There are several ways to utilize huddle rooms separately from traditional conference rooms. To set a basic standard, any huddle room should be equipped with a video screen, interactive whiteboards or large format touchscreens such as C-Touch or the new Microsoft Hub, to allow for quick idea sharing and presentations. A single table should be placed in each huddle room to support collaboration, the rest of the equipment depends on the type of work your employees have to do.
For mobile employees, huddle rooms should provide a way to share content. It is likely that most of a mobile employee’s work will be saved on personal or company distributed devices. A wireless streaming device such as Barco Clickshare CS-100 can allow for mobile employees to connect to the system easily. Finally, a mounted camera, microphone, and speakers can allow for video conferencing with other remote employees or clients.

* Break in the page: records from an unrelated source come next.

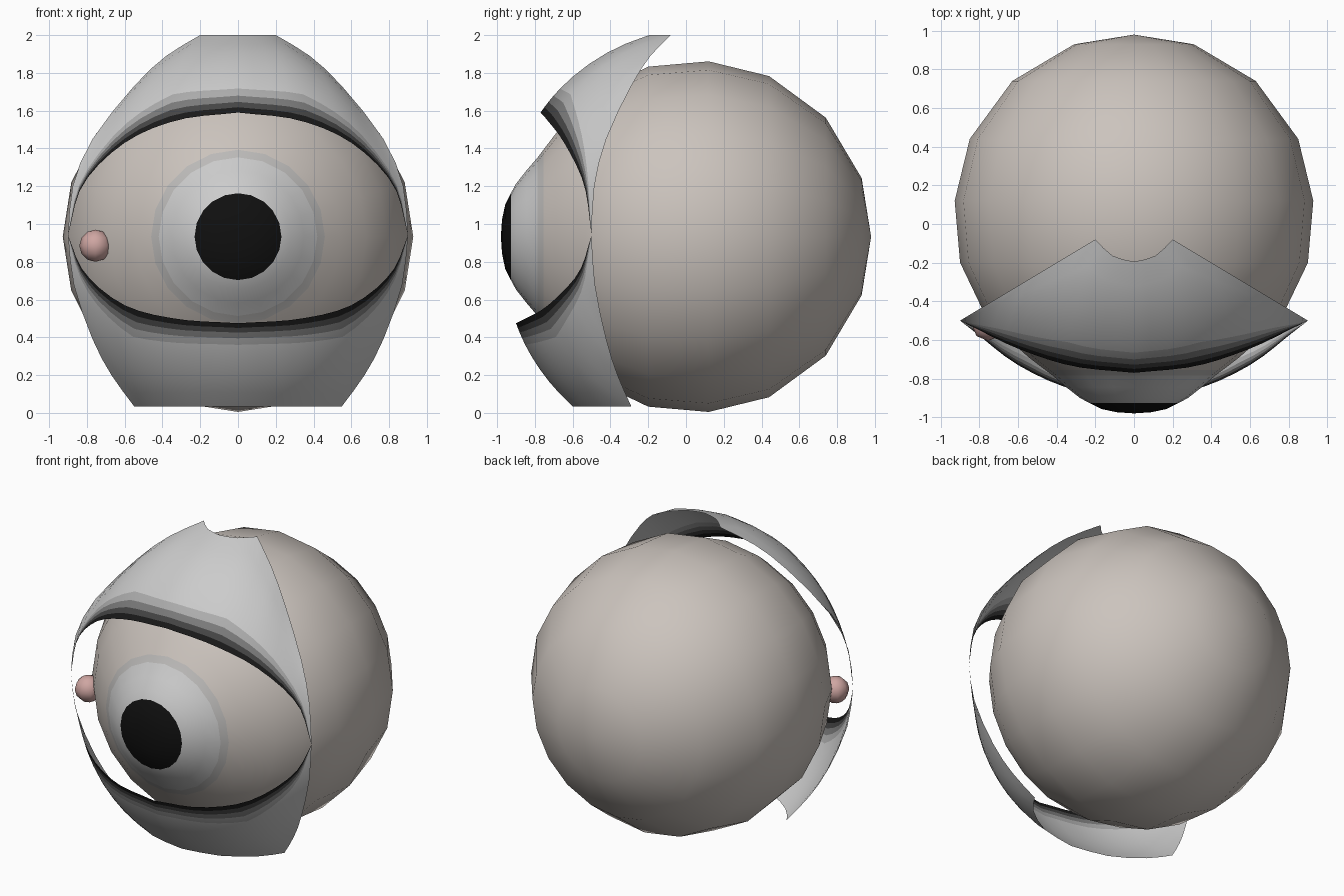
import bpy, bmesh, math
from mathutils import Vector

if "Cube" in bpy.data.objects:
    bpy.data.objects.remove(bpy.data.objects["Cube"])

CENTRE = Vector((0, 0, 0.933))


def material(name, rgb):
    m = bpy.data.materials.new(name)
    m.diffuse_color = (*rgb, 1)
    m.use_nodes = True
    m.node_tree.nodes["Principled BSDF"].inputs["Base Color"].default_value = m.diffuse_color
    return m


white = material("eye_white", (0.60, 0.55, 0.51))
iris = material("iris_grey", (0.72, 0.72, 0.72))
iris_edge = material("iris_edge", (0.50, 0.49, 0.48))
black = material("pupil_black", (0.005, 0.005, 0.005))
pink = material("pink", (0.62, 0.38, 0.36))
lid_mats = [material("lid_%d" % i, (g, g, g)) for i, g in enumerate((0.01, 0.06, 0.2, 0.42, 0.65))]


def make_object(name, bm, mats):
    for f in bm.faces:
        f.smooth = True
    me = bpy.data.meshes.new(name)
    bm.to_mesh(me)
    bm.free()
    for m in mats:
        me.materials.append(m)
    ob = bpy.data.objects.new(name, me)
    bpy.context.collection.objects.link(ob)
    return ob


def orient_outward(bm):
    bm.normal_update()
    for f in bm.faces:
        if f.normal.dot(f.calc_center_median() - CENTRE) < 0:
            f.normal_flip()


def smooth_path(pts, n):
    """Catmull-Rom resampling into n segments."""
    p = [Vector(q) for q in pts]
    p = [2 * p[0] - p[1]] + p + [2 * p[-1] - p[-2]]
    out = []
    for i in range(n + 1):
        t = i / n * (len(pts) - 1)
        k = min(int(t), len(pts) - 2)
        t -= k
        a, b, c, d = p[k:k + 4]
        out.append(0.5 * (2 * b + (c - a) * t + (2 * a - 5 * b + 4 * c - d) * t * t
                          + (3 * b - a - 3 * c + d) * t ** 3))
    return out


# Eyeball: (radius, y) profile turned about the y axis
profile = [(0, .98), (.31, .93), (.63, .74), (.85, .44), (.928, .12), (.90, -.2),
           (.79, -.43), (.68, -.57), (.545, -.69), (.46, -.755), (.42, -.785), (.35, -.845),
           (.28, -.9), (.23, -.927), (.17, -.957), (.09, -.974), (0, -.98)]
SIDES = 20
bm = bmesh.new()
rings = [[bm.verts.new((r * math.cos(a), y, CENTRE.z + r * math.sin(a)))
          for a in (2 * math.pi * i / SIDES for i in range(SIDES))] for r, y in profile]
for k in range(len(rings) - 1):
    slot = 3 if k >= 13 else 1 if k >= 10 else 2 if k == 9 else 0
    for i in range(SIDES):
        j = (i + 1) % SIDES
        f = bm.faces.new((rings[k][i], rings[k][j], rings[k + 1][j], rings[k + 1][i]))
        f.material_index = slot
bmesh.ops.remove_doubles(bm, verts=bm.verts, dist=1e-4)
orient_outward(bm)
make_object("eyeball", bm, [white, iris, iris_edge, black])


# Eyelids: half sheet between the rim and the outer edge, mirrored in x
def eyelid(name, rim, side, side_n, end, end_n):
    side = [(x, -.5 + .6 * (.9 - x), z) for x, z in side]
    outer = smooth_path(side, side_n) + smooth_path(end, end_n)[1:]
    inner = smooth_path(rim, side_n + end_n)
    steps = [0, .05, .1, .16, .23, .35, .5, .65, .8, 1]
    bm = bmesh.new()
    cols = []
    for a, b in zip(inner, outer):
        a, b = a - CENTRE, b - CENTRE
        cols.append([bm.verts.new(CENTRE + a.lerp(b, t).normalized()
                                  * (a.length * (1 - t) + b.length * t)) for t in steps])
    for c, d in zip(cols, cols[1:]):
        for k in range(len(steps) - 1):
            f = bm.faces.new((c[k], d[k], d[k + 1], c[k + 1]))
            f.material_index = min(k, 4)
    bmesh.ops.remove_doubles(bm, verts=bm.verts, dist=1e-4)
    orient_outward(bm)
    ob = make_object(name, bm, lid_mats)
    mod = ob.modifiers.new("mirror", 'MIRROR')
    mod.merge_threshold = 0.002


eyelid("upper_eyelid",
       [(.9, -.5, .94), (.82, -.54, 1.21), (.6, -.645, 1.43), (.32, -.735, 1.55), (0, -.77, 1.59)],
       [(.9, .94), (.875, 1.2), (.77, 1.45), (.55, 1.73), (.38, 1.89), (.2, 2.0)], 10,
       [(.2, -.08, 2), (.11, -.165, 2), (0, -.195, 2)], 4)
eyelid("lower_eyelid",
       [(.9, -.5, .94), (.81, -.57, .74), (.6, -.73, .57), (.32, -.855, .497), (0, -.9, .475)],
       [(.9, .94), (.87, .68), (.77, .39), (.67, .2), (.55, .035)], 8,
       [(.55, -.29, .035), (.45, -.42, .035), (.25, -.55, .035), (0, -.6, .035)], 6)

# Pink tear duct in the inner corner
bm = bmesh.new()
bmesh.ops.create_uvsphere(bm, u_segments=8, v_segments=6, radius=.085)
for v in bm.verts:
    v.co += Vector((-.755, -.52, .885))
make_object("tear_duct", bm, [pink])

Many huddle rooms are utilized by teams to collaborate on lengthy projects. To manage the constant fluctuation of these team projects and avoid overbooking rooms, a room scheduling device such as a RoomWizard or an Evoko can be installed. This will allow for employees to manage schedules fluidly by giving comprehensive availability of each room. Many teams will be working in rooms for an extended amount of time. These room booking solutions have now advanced to take into consideration hot desk booking for remote workers coming into the office, a very useful advancement for the modern office.

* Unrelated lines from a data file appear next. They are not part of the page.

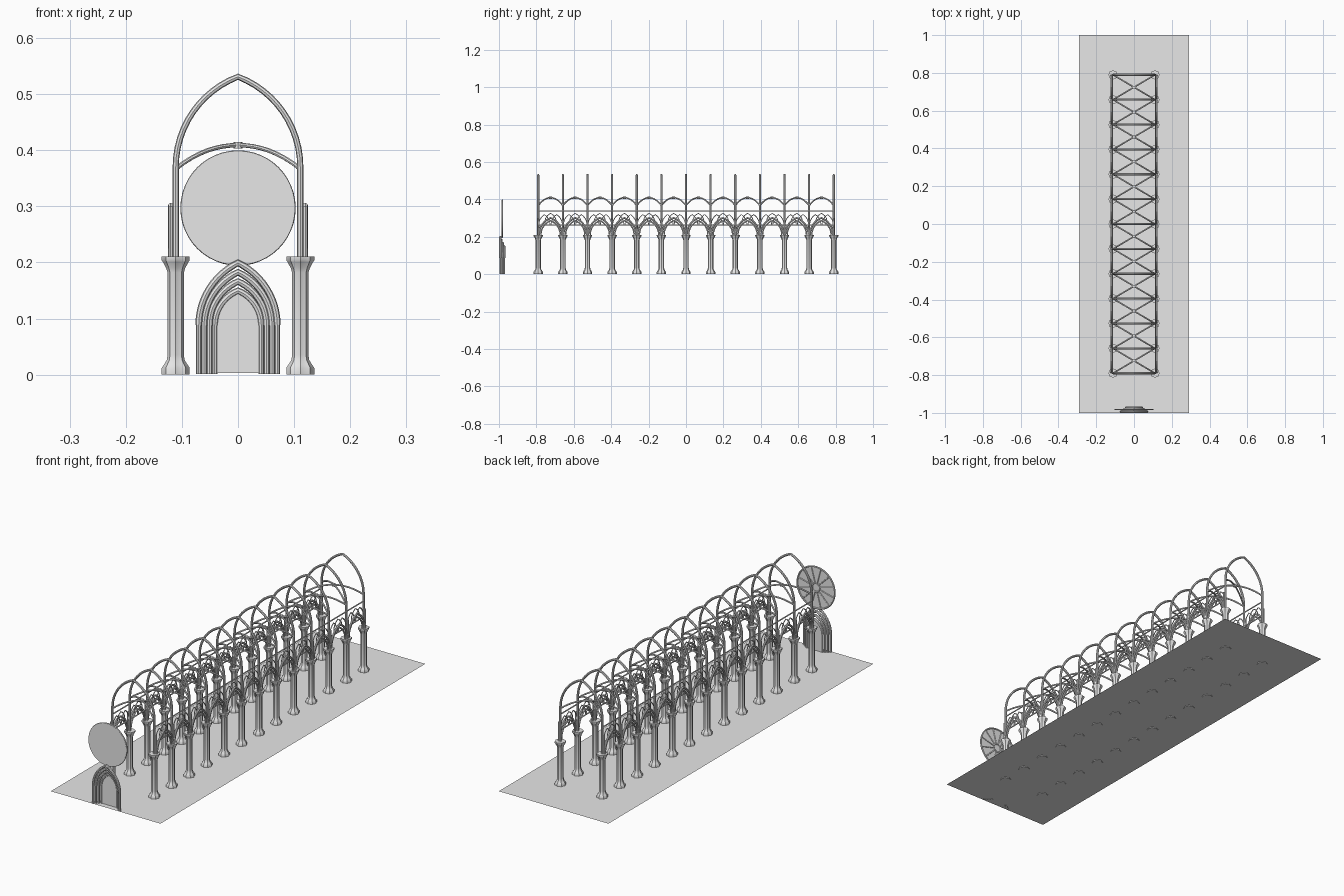
import bpy, bmesh, math
from mathutils import Vector

if "Cube" in bpy.data.objects:
    bpy.data.objects.remove(bpy.data.objects["Cube"])

stone = bpy.data.materials.new("grey stone")
stone.diffuse_color = (0.8, 0.8, 0.8, 1)
stone.use_nodes = True
stone.node_tree.nodes["Principled BSDF"].inputs["Base Color"].default_value = stone.diffuse_color

BAYS = 12
SIDE = 0.111
STEP = 1.58 / BAYS
ROWS = [-0.79 + i * STEP for i in range(BAYS + 1)]


def finish(ob, smooth=True):
    ob.data.materials.clear()
    ob.data.materials.append(stone)
    bpy.ops.object.select_all(action='DESELECT')
    ob.select_set(True)
    bpy.context.view_layer.objects.active = ob
    if smooth:
        bpy.ops.object.shade_smooth_by_angle(angle=math.radians(40))
    return ob


def mesh_object(name, bm, smooth=True):
    me = bpy.data.meshes.new(name)
    bmesh.ops.recalc_face_normals(bm, faces=bm.faces)
    bm.to_mesh(me)
    bm.free()
    ob = bpy.data.objects.new(name, me)
    bpy.context.collection.objects.link(ob)
    return finish(ob, smooth)


def tubes(name, paths, radius, res=2, cyclic=False):
    """Round bars swept along a list of point paths, joined as one mesh."""
    cu = bpy.data.curves.new(name, 'CURVE')
    cu.dimensions = '3D'
    cu.bevel_depth = radius
    cu.bevel_resolution = res
    cu.use_fill_caps = True
    for path in paths:
        sp = cu.splines.new('POLY')
        sp.points.add(len(path) - 1)
        for p, co in zip(sp.points, path):
            p.co = (*co, 1)
        sp.use_cyclic_u = cyclic
    ob = bpy.data.objects.new(name, cu)
    bpy.context.collection.objects.link(ob)
    bpy.ops.object.select_all(action='DESELECT')
    ob.select_set(True)
    bpy.context.view_layer.objects.active = ob
    bpy.ops.object.convert(target='MESH')
    return finish(bpy.context.view_layer.objects.active)


def pointed(w, h, n=9):
    """Pointed arch as (across, up) pairs from -w to w."""
    r = (w * w + h * h) / (2 * w)
    end = math.atan2(h, r - w)
    right = [(w - r + r * math.cos(end * i / n), r * math.sin(end * i / n))
             for i in range(n + 1)]
    return [(-a, b) for a, b in right] + right[-2::-1]


# floor slab surface
bm = bmesh.new()
bm.faces.new([bm.verts.new(c) for c in
              ((-0.29, -1, 0.003), (0.29, -1, 0.003), (0.29, 1, 0.003), (-0.29, 1, 0.003))])
mesh_object("floor", bm, False)

# clustered columns with flared bases and capitals
PROFILE = [(0.025, 0), (0.025, 0.012), (0.021, 0.018), (0.016, 0.026), (0.0145, 0.035),
           (0.0145, 0.182), (0.017, 0.19), (0.023, 0.201), (0.025, 0.204), (0.025, 0.211)]
bm = bmesh.new()
SEG = 16
for sx in (-1, 1):
    for y in ROWS:
        rings = []
        for r, z in PROFILE:
            ring = []
            for k in range(SEG):
                a = 2 * math.pi * k / SEG
                rr = r * (1 if k % 2 == 0 else 0.87)
                ring.append(bm.verts.new((sx * SIDE + rr * math.cos(a), y + rr * math.sin(a), z)))
            rings.append(ring)
        for lo, hi in zip(rings, rings[1:]):
            for k in range(SEG):
                j = (k + 1) % SEG
                bm.faces.new((lo[k], lo[j], hi[j], hi[k]))
        bm.faces.new(rings[0])
        bm.faces.new(rings[-1])
mesh_object("columns", bm)

# wall shafts rising from the capitals to the vault, with pointed feet
shafts, feet = [], []
for sx in (-1, 1):
    for y in ROWS:
        shafts.append([(sx * SIDE, y, 0.21), (sx * SIDE, y, 0.37)])
        feet.append([(sx * 0.12, y, 0.21), (sx * 0.12, y, 0.30)])
tubes("wall_shafts", shafts, 0.0055)
tubes("outer_shafts", feet, 0.004)

# transverse pointed ribs
tubes("transverse_ribs",
      [[(a, y, 0.37 + b) for a, b in pointed(SIDE, 0.161, 12)] for y in ROWS], 0.0055)

# diagonal ribs and bosses over each bay
diagonals, bosses = [], []
for y in ROWS[:-1]:
    for s in (-1, 1):
        path = []
        for i in range(17):
            t = -1 + i / 8
            path.append((s * SIDE * t, y + STEP * (t + 1) / 2,
                         0.367 + 0.042 * (1 - abs(t) ** 2.1)))
        diagonals.append(path)
    bosses.append([(0, y + STEP / 2, 0.403), (0, y + STEP / 2, 0.415)])
tubes("diagonal_ribs", diagonals, 0.004)
tubes("bosses", bosses, 0.008)

# arcade arches, tracery and string courses on both sides
outer, inner, tracery, bars = [], [], [], []
for sx in (-1, 1):
    for y in ROWS[:-1]:
        mid = y + STEP / 2
        outer.append([(sx * 0.12, mid + a, 0.211 + b) for a, b in pointed(STEP / 2 - 0.004, 0.09)])
        inner.append([(sx * 0.116, mid + a, 0.211 + b) for a, b in pointed(STEP / 2 - 0.014, 0.075)])
        for off in (-0.25, 0.25):
            tracery.append([(sx * 0.113, mid + off * STEP + a, 0.264 + b)
                            for a, b in pointed(STEP / 4 - 0.003, 0.055, 6)])
        tracery.append([(sx * 0.113, mid + a, 0.28 + b) for a, b in pointed(0.03, 0.045, 6)])
    for z in (0.262, 0.337):
        bars.append([(sx * 0.113, ROWS[0], z), (sx * 0.113, ROWS[-1], z)])
tubes("arcade_arches", outer, 0.005)
tubes("inner_arches", inner, 0.004)
tubes("tracery", tracery, 0.0025, 1)
tubes("string_courses", bars, 0.003, 1)

# portal: four receding pointed orders on slim jambs
for i in range(4):
    w, top, y = 0.070 - 0.0095 * i, 0.199 - 0.0165 * i, -0.993 + 0.007 * i
    tubes(f"portal_arch_{i + 1}",
          [[(a, y, 0.088 + b) for a, b in pointed(w, top - 0.088, 12)]], 0.006)
    tubes(f"portal_jambs_{i + 1}",
          [[(s * w, y, 0.001), (s * w, y, 0.09)] for s in (-1, 1)], 0.0048)

# door panel behind the portal
bm = bmesh.new()
outline = [(-0.039, 0.003)] + [(a, 0.088 + b) for a, b in pointed(0.039, 0.06, 12)] + [(0.039, 0.003)]
face = bm.faces.new([bm.verts.new((x, -0.974, z)) for x, z in outline])
ext = bmesh.ops.extrude_face_region(bm, geom=[face])
bmesh.ops.translate(bm, vec=(0, 0.004, 0),
                    verts=[v for v in ext["geom"] if isinstance(v, bmesh.types.BMVert)])
mesh_object("door", bm)

# round window: plain disc, rim, hub and spokes at the back
C = Vector((0, -0.985, 0.297))


def circle(r, y, n=48):
    return [(C.x + r * math.cos(2 * math.pi * k / n), y, C.z + r * math.sin(2 * math.pi * k / n))
            for k in range(n)]


bm = bmesh.new()
front = [bm.verts.new(p) for p in circle(0.101, -0.986)]
back = [bm.verts.new(p) for p in circle(0.101, -0.983)]
bm.faces.new(front)
bm.faces.new(back)
for k in range(48):
    j = (k + 1) % 48
    bm.faces.new((front[k], front[j], back[j], back[k]))
mesh_object("window_disc", bm)
tubes("window_rim", [circle(0.099, -0.982)], 0.0038, 2, True)
tubes("window_hub", [circle(0.02, -0.982, 24)], 0.003, 2, True)
spokes = []
for k in range(12):
    a = math.pi / 12 + math.pi * k / 6
    spokes.append([(C.x + r * math.cos(a), -0.982, C.z + r * math.sin(a)) for r in (0.02, 0.098)])
tubes("window_spokes", spokes, 0.0028)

So with huddle rooms becoming more prevalent in offices spaces, where does that leave conference rooms and traditional meeting rooms in offices of the future?
The small spaces are used for that specific type of collaborative work. A lot of managers will have meetings with a couple of team members in their own office. I see the future for the conference room as there being few of them, but they have more amenities for when the occasion arises. Then having more huddle spaces for when people need to get something quick done or have huddle room video conferencing when they need to share something quickly with each other.
The huddle room is not going to take over the conference room. Financially, it doesn’t make sense to outfit huddle rooms with the types of technology that go into large conference rooms. Practically, conference rooms need to be available for large meetings and presentations, where huddle rooms would be too small. Huddle rooms are needed to augment conference rooms and provide a space for the in-between needs of small groups.
Find the right balance of huddle rooms and conference rooms and your company will see an increase in actual work time and a decrease in wasted space. Time and space are money.
Contact the MVS team for advice on your office space requirements.
Thanks for reading.